"Schuldig," he corrected, "everyone calls me Schuldig, even the Germans can't pronounce my name." He offered her a winning smile, "it's von Schlossen-hoeffler."

"Schuldig-san," Ran said with a bow of his head, "pleased to meet you, but I have homework, I must be going."

"Ran!" his father chided, "don't be so rude to our guests."

"It's fine," the gaijin said and pulled out a chair, "the poor boy is overwhelmed, I'm Crawford," he said and his smile was warm and inviting as Ran practically collapsed into the seat, "and Ran-kun and I have met before. Didn't he tell you that he was at the same reading I was?"

"I didn't know who you were." Ran stammered almost silently as Crawford laid his hand on his arm. "Thank you for the book, Crawford-san."

Crawford grinned showing the whites of his teeth, "I'm glad you liked it, it means I can be the one to brag that I introduced you to the Americans." Ran was close enough that he could smell his aftershave, that same haunting smell that had lingered in the book and he felt himself drifting towards it like a character in an American cartoon. "Now tell me did you like it?" Ran just nodded mutely. "Ran and I have a lot in common," Crawford continued, "we both like the same books and your mother was telling me you play the violin?" Ran nodded again, "so we must have the same taste in music, and here I was lost in Tokyo thinking I'd never find a similar soul, and there you were, right under my nose. You'll have to forgive me, Fujimiya-san, if I steal young Ran away from you, because Takatori-san has given me pairs of tickets to all manner of things and am not long enough in Tokyo to have a lady date, and Schuldig would hate being taken to the theatre or the opera and I have no other friends."

"I can't see it being a problem, Crawford-san." His mother said pouring him more sake, "after all, Ran could do with the practise in speaking English, I'm sure you wouldn't mind, Crawford-san, with your Japanese being so good."

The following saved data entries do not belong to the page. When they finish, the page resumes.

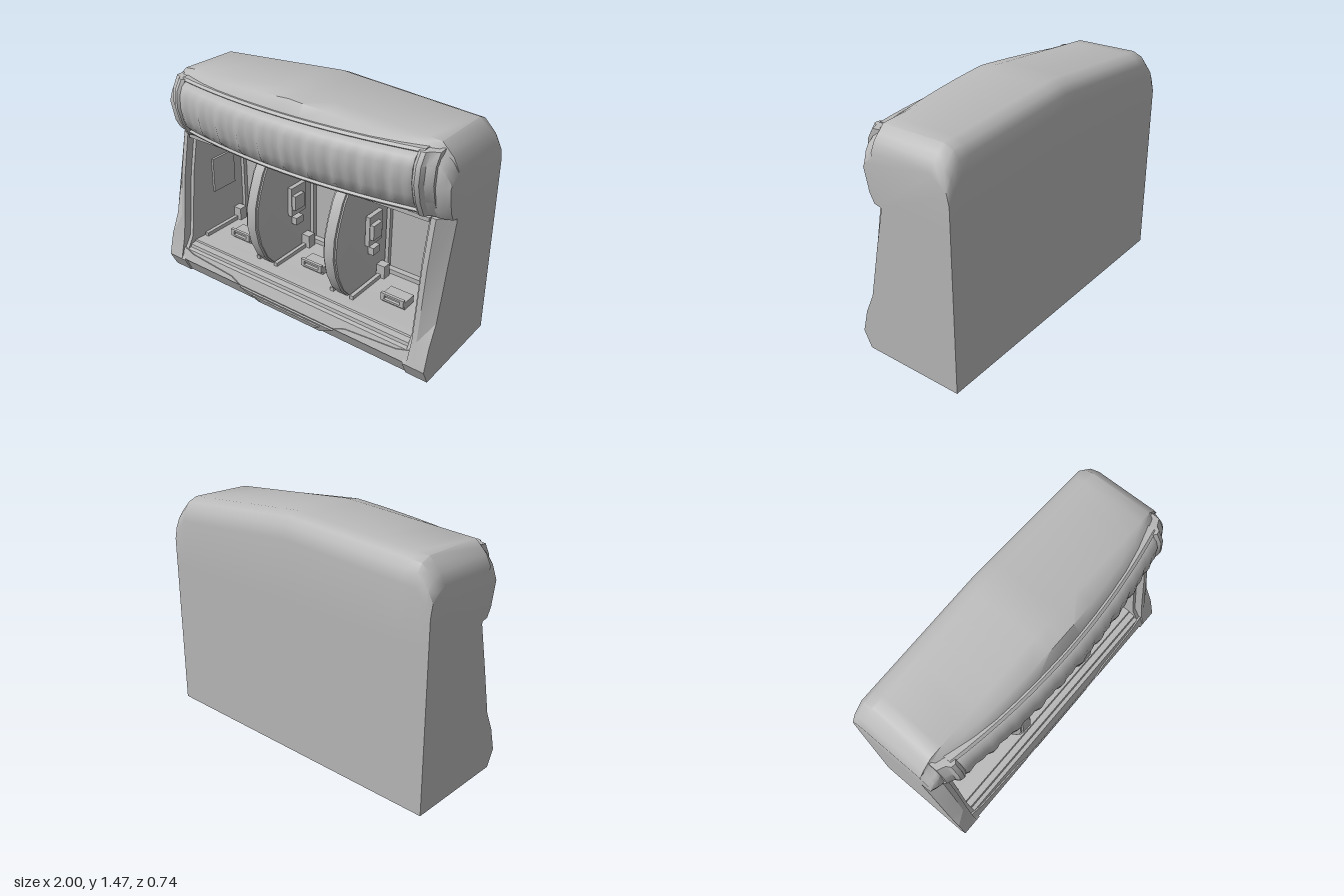
import * as THREE from 'three';
import { toCreasedNormals } from 'three/addons/utils/BufferGeometryUtils.js';

const grey = new THREE.MeshStandardMaterial({ color: 0xb9b9b9 });
grey.name = 'plain grey';

// Skin closed [z, y] rings (counter-clockwise) placed at rising x stations.
function loft(stations, crease = 0.6) {
  const pos = [];
  const put = (x, p) => pos.push(x, p[1], p[0]);
  for (let s = 0; s < stations.length - 1; s++) {
    const a = stations[s], b = stations[s + 1], n = a.ring.length;
    for (let i = 0; i < n; i++) {
      const j = (i + 1) % n;
      put(a.x, a.ring[i]); put(b.x, b.ring[i]); put(b.x, b.ring[j]);
      put(a.x, a.ring[i]); put(b.x, b.ring[j]); put(a.x, a.ring[j]);
    }
  }
  for (const [st, order] of [[stations[0], [0, 1, 2]], [stations.at(-1), [0, 2, 1]]]) {
    const flat = st.ring.map(p => new THREE.Vector2(p[0], p[1]));
    for (const t of THREE.ShapeUtils.triangulateShape(flat, [])) for (const k of order) put(st.x, st.ring[t[k]]);
  }
  const g = new THREE.BufferGeometry();
  g.setAttribute('position', new THREE.Float32BufferAttribute(pos, 3));
  return toCreasedNormals(g, crease);
}
const range = (a, b, n) => Array.from({ length: n + 1 }, (_, i) => a + (b - a) * i / n);

// Height of the roof and forward reach of the hood across the width.
function roof(x) {
  const u = Math.abs(x);
  if (u <= 0.9) return 1.465 - 0.065 * u / 0.9;
  return u <= 0.97 ? 1.4 - (u - 0.9) : 1.33 - (u - 0.97) * 2;
}
function reach(x) {
  const u = Math.min(1, Math.abs(x) / 0.9);
  return 0.225 + 0.095 * (1 - u * u) - Math.max(0, Math.abs(x) - 0.95) * 0.4;
}

export function createModel() {
  const model = new THREE.Group();
  model.name = 'threeBayCabinet';
  const add = (name, geometry, parent = model) => {
    const m = new THREE.Mesh(geometry, grey);
    m.name = name;
    parent.add(m);
    return m;
  };
  const box = (name, w, h, d, x, y, z, parent) => {
    const m = add(name, new THREE.BoxGeometry(w, h, d), parent);
    m.position.set(x, y, z);
    return m;
  };

  // Rounded roof and overhanging hood
  const half = [0.1, 0.25, 0.4, 0.55, 0.7, 0.82, 0.9, 0.94, 0.97, 1];
  const xs = [...half.map(v => -v).reverse(), 0, ...half];
  add('roofAndHood', loft(xs.map(x => {
    const t = roof(x), r = reach(x), lip = Math.min(1.37, t - 0.05);
    return { x, ring: [[-0.37, 0.95], [0.1, 0.95], [0.1, 0.975], [r - 0.06, 0.985], [r - 0.03, 1.04],
      [r, 1.18], [r - 0.01, Math.min(1.3, lip - 0.02)], [r - 0.03, lip], [r - 0.075, t - 0.022],
      [0.14, t], [-0.26, t], [-0.32, t - 0.025], [-0.355, t - 0.07], [-0.37, t - 0.14]] };
  }), 0.75));

  // Rippled rolled shade across the hood
  add('rolledShade', loft(range(-0.82, 0.82, 72).map((x, i) => {
    const r = reach(x);
    const w = 0.006 * Math.sin(i * 1.7) + 0.005 * Math.sin(i * 0.83 + 1);
    return { x, ring: [[r - 0.08, 1.03], [r - 0.025, 1.03], [r + 0.008 + w, 1.07], [r + 0.025 + w, 1.12],
      [r + 0.043 + w * 0.7, 1.2], [r + 0.04 + w * 0.4, 1.28], [r + 0.02, 1.33], [r - 0.015, 1.355], [r - 0.08, 1.355]] };
  }), 0.8));

  // Trim rails above and below the shade
  const rail = (name, y, dz, h) => add(name, loft(range(-0.85, 0.85, 16).map(x => {
    const z = reach(x) + dz;
    return { x, ring: [[z - 0.08, y], [z - 0.008, y], [z, y + h * 0.4], [z - 0.015, y + h], [z - 0.08, y + h]] };
  })));
  rail('upperShadeRail', 1.35, -0.005, 0.022);
  rail('lowerShadeRail', 1.005, -0.015, 0.03);

  // Curved end caps of the shade
  const cap = d => [[0.12, 0.99], [0.185 + d, 0.99], [0.235 + d, 1.09], [0.265 + d, 1.2],
    [0.255 + d, 1.3], [0.215 + d, 1.365], [0.14, 1.37]];
  for (const s of [-1, 1]) {
    const st = [[0.82, 0.015], [0.84, 0.03], [0.865, 0.025], [0.88, 0], [0.925, -0.02]].map(([x, d]) => ({ x: s * x, ring: cap(d) }));
    add(s > 0 ? 'leftShadeCap' : 'rightShadeCap', loft(s > 0 ? st : st.reverse()));
  }

  // Side walls with angled pillar fronts
  const outer = [[-0.37, 0], [0.28, 0], [0.33, 0.1], [0.29, 0.25], [0.23, 0.38], [0.16, 0.7], [0.095, 0.98], [-0.37, 0.98]];
  const inner = [[-0.37, 0], [0.28, 0], [0.33, 0.1], [0.29, 0.25], [0.27, 0.4], [0.235, 0.7], [0.18, 0.98], [-0.37, 0.98]];
  const jamb = inner.map(([z, y]) => [z > 0 && y > 0.2 ? z - 0.05 : z, y]);
  for (const s of [-1, 1]) {
    const st = [{ x: s * 0.86, ring: jamb }, { x: s * 0.885, ring: jamb }, { x: s * 0.89, ring: inner },
      { x: s * 0.92, ring: inner }, { x: s, ring: outer }];
    add(s > 0 ? 'leftSideWall' : 'rightSideWall', loft(s > 0 ? st : st.reverse(), 0.45));
  }

  // Back wall, base and header beam
  box('backWall', 1.8, 0.86, 0.08, 0, 0.54, -0.33);
  const base = [[-0.37, 0], [0.27, 0], [0.315, 0.1], [0.29, 0.17], [0.265, 0.175], [0.26, 0.195],
    [0.22, 0.2], [0.215, 0.21], [0.13, 0.205], [-0.37, 0.2]];
  add('base', loft([{ x: -0.94, ring: base }, { x: 0.94, ring: base }], 0.3));
  box('headerBeam', 1.76, 0.025, 0.1, 0, 0.962, 0.13);

  // Bow-fronted dividers with a raised front band
  const bow = [[0.1, 0.19], [0.18, 0.28], [0.235, 0.4], [0.262, 0.53], [0.255, 0.66], [0.225, 0.76], [0.18, 0.87], [0.12, 0.96]];
  const slab = d => [[-0.31, 0.19], ...bow.map(([z, y]) => [z + d, y]), [-0.31, 0.96]];
  for (const x of [-0.3, 0.295]) {
    const st = [[-0.05, -0.025], [-0.046, -0.012], [-0.036, -0.012], [-0.033, 0], [0.033, 0],
      [0.036, -0.012], [0.046, -0.012], [0.05, -0.025]];
    add('divider', loft(st.map(([dx, d]) => ({ x: x + dx, ring: slab(d) })), 0.5));
  }

  // Fittings repeated in each bay
  for (const [cx, w] of [[-0.605, 0.51], [0, 0.49], [0.605, 0.51]]) {
    const bay = new THREE.Group();
    bay.name = 'bayFittings';
    bay.position.x = cx;
    model.add(bay);
    for (const s of [-1, 1]) {
      const e = s * w / 2;
      box('backFrameSide', 0.025, 0.7, 0.03, e - s * 0.015, 0.56, -0.275, bay);
      box('upperCorner', 0.05, 0.07, 0.05, e - s * 0.025, 0.87, -0.26, bay);
      box('lowerCorner', 0.06, 0.09, 0.06, e - s * 0.03, 0.25, -0.2, bay);
      box('floorRail', 0.025, 0.03, 0.4, e - s * 0.02, 0.215, -0.07, bay);
    }
    box('backFrameTop', w, 0.03, 0.04, 0, 0.91, -0.27, bay);
    box('ceilingRail', w * 0.8, 0.025, 0.05, 0, 0.935, 0.02, bay);
    box('backFrameBottom', w, 0.03, 0.04, 0, 0.22, -0.27, bay);
    // Floor latch with a slotted face
    box('latchBlock', 0.16, 0.05, 0.1, 0, 0.235, -0.02, bay);
    const ring = new THREE.Shape([[-0.08, -0.025], [0.08, -0.025], [0.08, 0.025], [-0.08, 0.025]].map(p => new THREE.Vector2(...p)));
    ring.holes.push(new THREE.Path([[-0.055, -0.012], [-0.055, 0.012], [0.055, 0.012], [0.055, -0.012]].map(p => new THREE.Vector2(...p))));
    const latch = add('latchFrame', new THREE.ExtrudeGeometry(ring, { depth: 0.02, bevelEnabled: false }), bay);
    latch.position.set(0, 0.255, 0.03);
    // Wall-mounted bracket
    const s = cx < -0.1 ? 1 : -1, e = s * w / 2;
    box('bracketPlate', 0.03, 0.2, 0.14, e - s * 0.015, 0.6, -0.1, bay);
    box('bracketBlock', 0.055, 0.1, 0.09, e - s * 0.03, 0.6, -0.08, bay);
    box('bracketFoot', 0.04, 0.05, 0.07, e - s * 0.02, 0.45, -0.1, bay);
  }
  box('outerWallPlate', 0.02, 0.24, 0.2, -0.855, 0.62, -0.08);

  // Faceted trim plates on the front of the base
  const plate = (name, pts, depth, y, z, tilt) => {
    const shape = new THREE.Shape(pts.map(p => new THREE.Vector2(...p)));
    const m = add(name, new THREE.ExtrudeGeometry(shape, { depth, bevelEnabled: false }));
    m.position.set(0, y, z);
    m.rotation.x = tilt;
  };
  plate('centreTrim', [[-0.25, 0], [0.25, 0], [0.37, 0.09], [-0.37, 0.09]], 0.012, 0.008, 0.272, 0.42);
  plate('centreTrimInset', [[-0.21, 0.02], [0.21, 0.02], [0.27, 0.07], [-0.27, 0.07]], 0.02, 0.008, 0.272, 0.42);
  for (const s of [-1, 1]) {
    const pts = [[0.37, 0], [0.88, 0], [0.9, 0.085], [0.8, 0.055], [0.45, 0.03]].map(([x, y]) => [s * x, y]);
    plate(s > 0 ? 'leftTrim' : 'rightTrim', s > 0 ? pts : pts.reverse(), 0.012, 0.1, 0.312, -0.34);
  }
  return model;
}
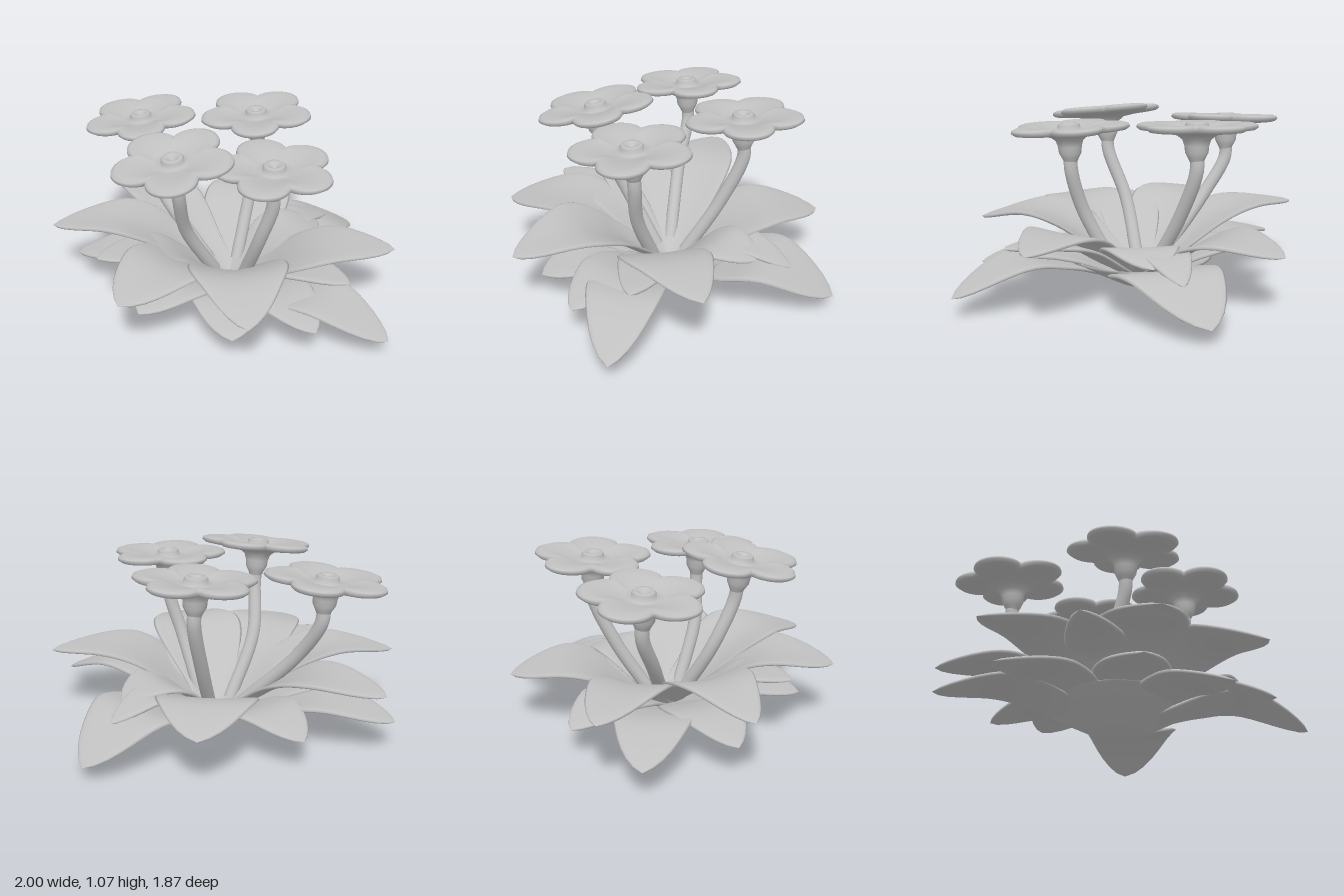
import * as THREE from 'three';

const mix = THREE.MathUtils.lerp;
const CENTRE = new THREE.Vector3(0.07, 0, -0.07);

// Skin a series of closed rings (arrays of [x, y, z]) with smooth normals
function loft(rings) {
  const n = rings[0].length, index = [];
  for (let i = 0; i < rings.length - 1; i++) {
    for (let j = 0; j < n; j++) {
      const a = i * n + j, b = i * n + (j + 1) % n, d = a + n, c = b + n;
      index.push(a, d, b, b, d, c);
    }
  }
  const geo = new THREE.BufferGeometry();
  geo.setAttribute('position', new THREE.Float32BufferAttribute(rings.flat(2), 3));
  geo.setIndex(index);
  geo.computeVertexNormals();
  return geo;
}

// Leaf: a thick pointed blade that climbs from the crown, arches and droops to its tip.
// A higher bluntness keeps the blade wide for longer; bend bows its midline sideways
function leafGeometry(tip, width, rise, cup, bluntness, bend = 0) {
  const spine = new THREE.SplineCurve([
    new THREE.Vector2(0, 0.035), new THREE.Vector2(0.22, mix(0.035, rise, 0.4)),
    new THREE.Vector2(0.45, mix(0.035, rise, 0.82)), new THREE.Vector2(0.68, rise),
    new THREE.Vector2(1, tip[1]),
  ]);
  const dx = tip[0] - CENTRE.x, dz = tip[2] - CENTRE.z, len = Math.hypot(dx, dz);
  const sx = -dz / len, sz = dx / len;
  const rows = 24, cols = 20, rings = [];
  for (let i = 0; i <= rows; i++) {
    const t = i / rows, p = spine.getPoint(t);
    const u = Math.max(0, (t - 0.58) / 0.42);
    const grow = THREE.MathUtils.smoothstep(t, 0, 0.55);
    const full = t < 0.58 ? mix(0.42, 1, grow) : 1 - Math.pow(u, bluntness);
    const w = width / 2 * full;
    const thick = 0.017 * Math.sqrt(Math.max(0, 1 - Math.pow(t, 12)));
    const ring = [];
    for (let j = 0; j < cols; j++) {
      const f = j / cols * Math.PI * 2, s = Math.cos(f), h = Math.sin(f);
      const y = p.y + thick * Math.sign(h) * Math.sqrt(Math.abs(h))
        + cup * Math.pow(Math.abs(s), 1.6) * (1 - t) * full;
      const side = s * w + bend * Math.sin(Math.PI * t);
      ring.push([CENTRE.x + dx * p.x + sx * side, y, CENTRE.z + dz * p.x + sz * side]);
    }
    rings.push(ring);
  }
  return loft(rings);
}

// Flower head: calyx, funnel, five round lobes and a hollow centre button.
// Each profile point is [radius, height, how far it follows the lobed outline]
const HEAD = [
  [0.036, -0.17, 0], [0.048, -0.145, 0], [0.064, -0.115, 0], [0.067, -0.08, 0],
  [0.078, -0.045, 0], [0.11, -0.02, 0.1], [0.18, -0.008, 0.4], [0.28, 0, 0.9],
  [0.325, 0.006, 1], [0.345, 0.02, 1], [0.34, 0.036, 1], [0.315, 0.045, 1],
  [0.25, 0.042, 0.9], [0.18, 0.03, 0.5], [0.11, 0.014, 0.1], [0.068, 0.008, 0],
  [0.064, 0.04, 0], [0.054, 0.052, 0], [0.035, 0.05, 0], [0.022, 0.035, 0], [0, 0.02, 0],
];
function flowerGeometry(turn) {
  const cols = 100, d = 0.2, rho = 0.142, step = Math.PI * 2 / 5;
  return loft(HEAD.map(([r, y, follow]) => {
    const ring = [];
    for (let j = 0; j < cols; j++) {
      const a = j / cols * Math.PI * 2;
      const f = (j % (cols / 5)) / (cols / 5) * step - step / 2;
      const lobe = d * Math.cos(f) + Math.sqrt(rho * rho - (d * Math.sin(f)) ** 2);
      const rad = r * mix(1, lobe / (d + rho), follow), ang = a + turn - step / 2;
      ring.push([Math.cos(ang) * rad, y, Math.sin(ang) * rad]);
    }
    return ring;
  }));
}

export function createModel() {
  const model = new THREE.Group();
  model.name = 'floweringPlant';
  const clay = new THREE.MeshStandardMaterial({ color: 0xc0c0c0 });
  clay.name = 'plain grey';
  const add = (parent, name, geo) => {
    const mesh = new THREE.Mesh(geo, clay);
    mesh.name = name;
    parent.add(mesh);
    return mesh;
  };

  // Crown: the shallow bowl into which all leaf bases merge
  const crown = [[0, 0], [0.05, 0.005], [0.12, 0.032], [0.22, 0.084], [0.32, 0.138],
    [0.43, 0.2], [0.42, 0.212], [0.3, 0.155], [0.15, 0.08], [0, 0.05]];
  add(model, 'crown', new THREE.LatheGeometry(crown.map(p => new THREE.Vector2(...p)), 40))
    .position.copy(CENTRE);

  // Leaves: tip position, width, arch height, cupping of the edges, bluntness, sideways bend
  const whorls = {
    upperLeaf: [
      [[-1, 0.4, -0.2], 0.47, 0.45, 0.1, 1.9], [[-0.63, 0.42, -0.9], 0.44, 0.44, 0.08, 2.4],
      [[0.4, 0.32, -0.94], 0.56, 0.37, 0.05, 2.3], [[1, 0.41, 0.3], 0.5, 0.43, 0.04, 2, 0.12],
      [[0.06, 0.37, 0.93], 0.56, 0.43, 0.14, 2], [[-0.6, 0.38, 0.67], 0.54, 0.43, 0.1, 2.6],
    ],
    middleLeaf: [
      [[0.68, 0.35, 0.54], 0.34, 0.33, 0.05, 2.2], [[0.76, 0.24, -0.46], 0.3, 0.31, 0.05, 2.2],
      [[0.67, 0.29, -0.28], 0.44, 0.33, 0.05, 2.4, 0.04], [[-0.72, 0.42, 0.25], 0.38, 0.4, 0.05, 2.2],
    ],
    lowerLeaf: [
      [[0.94, 0.09, -0.63], 0.58, 0.25, 0.04, 2.5, 0.06], [[0.86, 0.11, 0.77], 0.44, 0.24, 0.04, 2.6, 0.07],
      [[0.45, 0.2, 0.77], 0.42, 0.25, 0.04, 2.4], [[0.0, 0.16, 0.74], 0.48, 0.21, 0.05, 2.4],
      [[-0.86, 0.2, -0.2], 0.44, 0.25, 0.04, 2.2], [[-0.78, 0.18, -0.73], 0.44, 0.25, 0.04, 2.6],
      [[-0.2, 0.19, -0.84], 0.42, 0.25, 0.04, 2.4], [[-0.5, 0.2, 0.5], 0.44, 0.24, 0.04, 2.4],
    ],
  };
  for (const [name, leaves] of Object.entries(whorls)) {
    const whorl = new THREE.Group();
    whorl.name = name + 'Whorl';
    leaves.forEach(spec => add(whorl, name, leafGeometry(...spec)));
    model.add(whorl);
  }

  // Flowers: head position, tilt as slope along x and z, turn, stem bend points
  const flowers = [
    [[-0.43, 0.94, -0.505], [0.1, 0], 90, [[-0.04, 0.12, -0.15], [-0.32, 0.5, -0.39]]],
    [[0.278, 0.965, -0.435], [0.06, -0.02], 100, [[0.13, 0.12, -0.15], [0.225, 0.45, -0.33]]],
    [[-0.27, 0.98, 0.225], [0.12, -0.11], 95, [[-0.02, 0.12, -0.04], [-0.2, 0.48, 0.08]]],
    [[0.275, 0.937, 0.29], [0.01, -0.05], 114, [[0.14, 0.12, 0.06], [0.215, 0.48, 0.23]]],
  ];
  for (const [pos, slope, turn, bends] of flowers) {
    const flower = new THREE.Group();
    flower.name = 'flower';
    const top = new THREE.Vector3(...pos);
    const up = new THREE.Vector3(-slope[0], 1, -slope[1]).normalize();
    const head = add(flower, 'flowerHead', flowerGeometry(THREE.MathUtils.degToRad(turn)));
    head.position.copy(top);
    head.quaternion.setFromUnitVectors(new THREE.Vector3(0, 1, 0), up);
    const path = new THREE.CatmullRomCurve3([
      ...bends.map(p => new THREE.Vector3(...p)),
      top.clone().addScaledVector(up, -0.22), top.clone().addScaledVector(up, -0.12),
    ]);
    add(flower, 'stem', new THREE.TubeGeometry(path, 32, 0.039, 14));
    model.add(flower);
  }
  return model;
}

Crawford looked for a moment that he was about to swallow Ran whole, but it was Schuldig that spoke. "Oh Crawford just loves the Japanese," he paused for an almost instant, "language."

"I must be going," Ran said, "I have to practise and I have lots of homework and…" the words were falling away from him as Crawford held him in his golden gaze through his horn rimmed glasses.

"I thought you were staying with Riku tonight." His mother said.

"It fell through." Ran answered, "I must be going, um, bye." And he practically ran to the stairs, pink fluffy bunny slippers notwithstanding.

Inside his room he slid down the door and tried to catch his breath or his mind, he wasn't sure which was more important. With his hand at his mouth he realised that his parents had sent him with the gaijin, just after he had hoped never to see him again.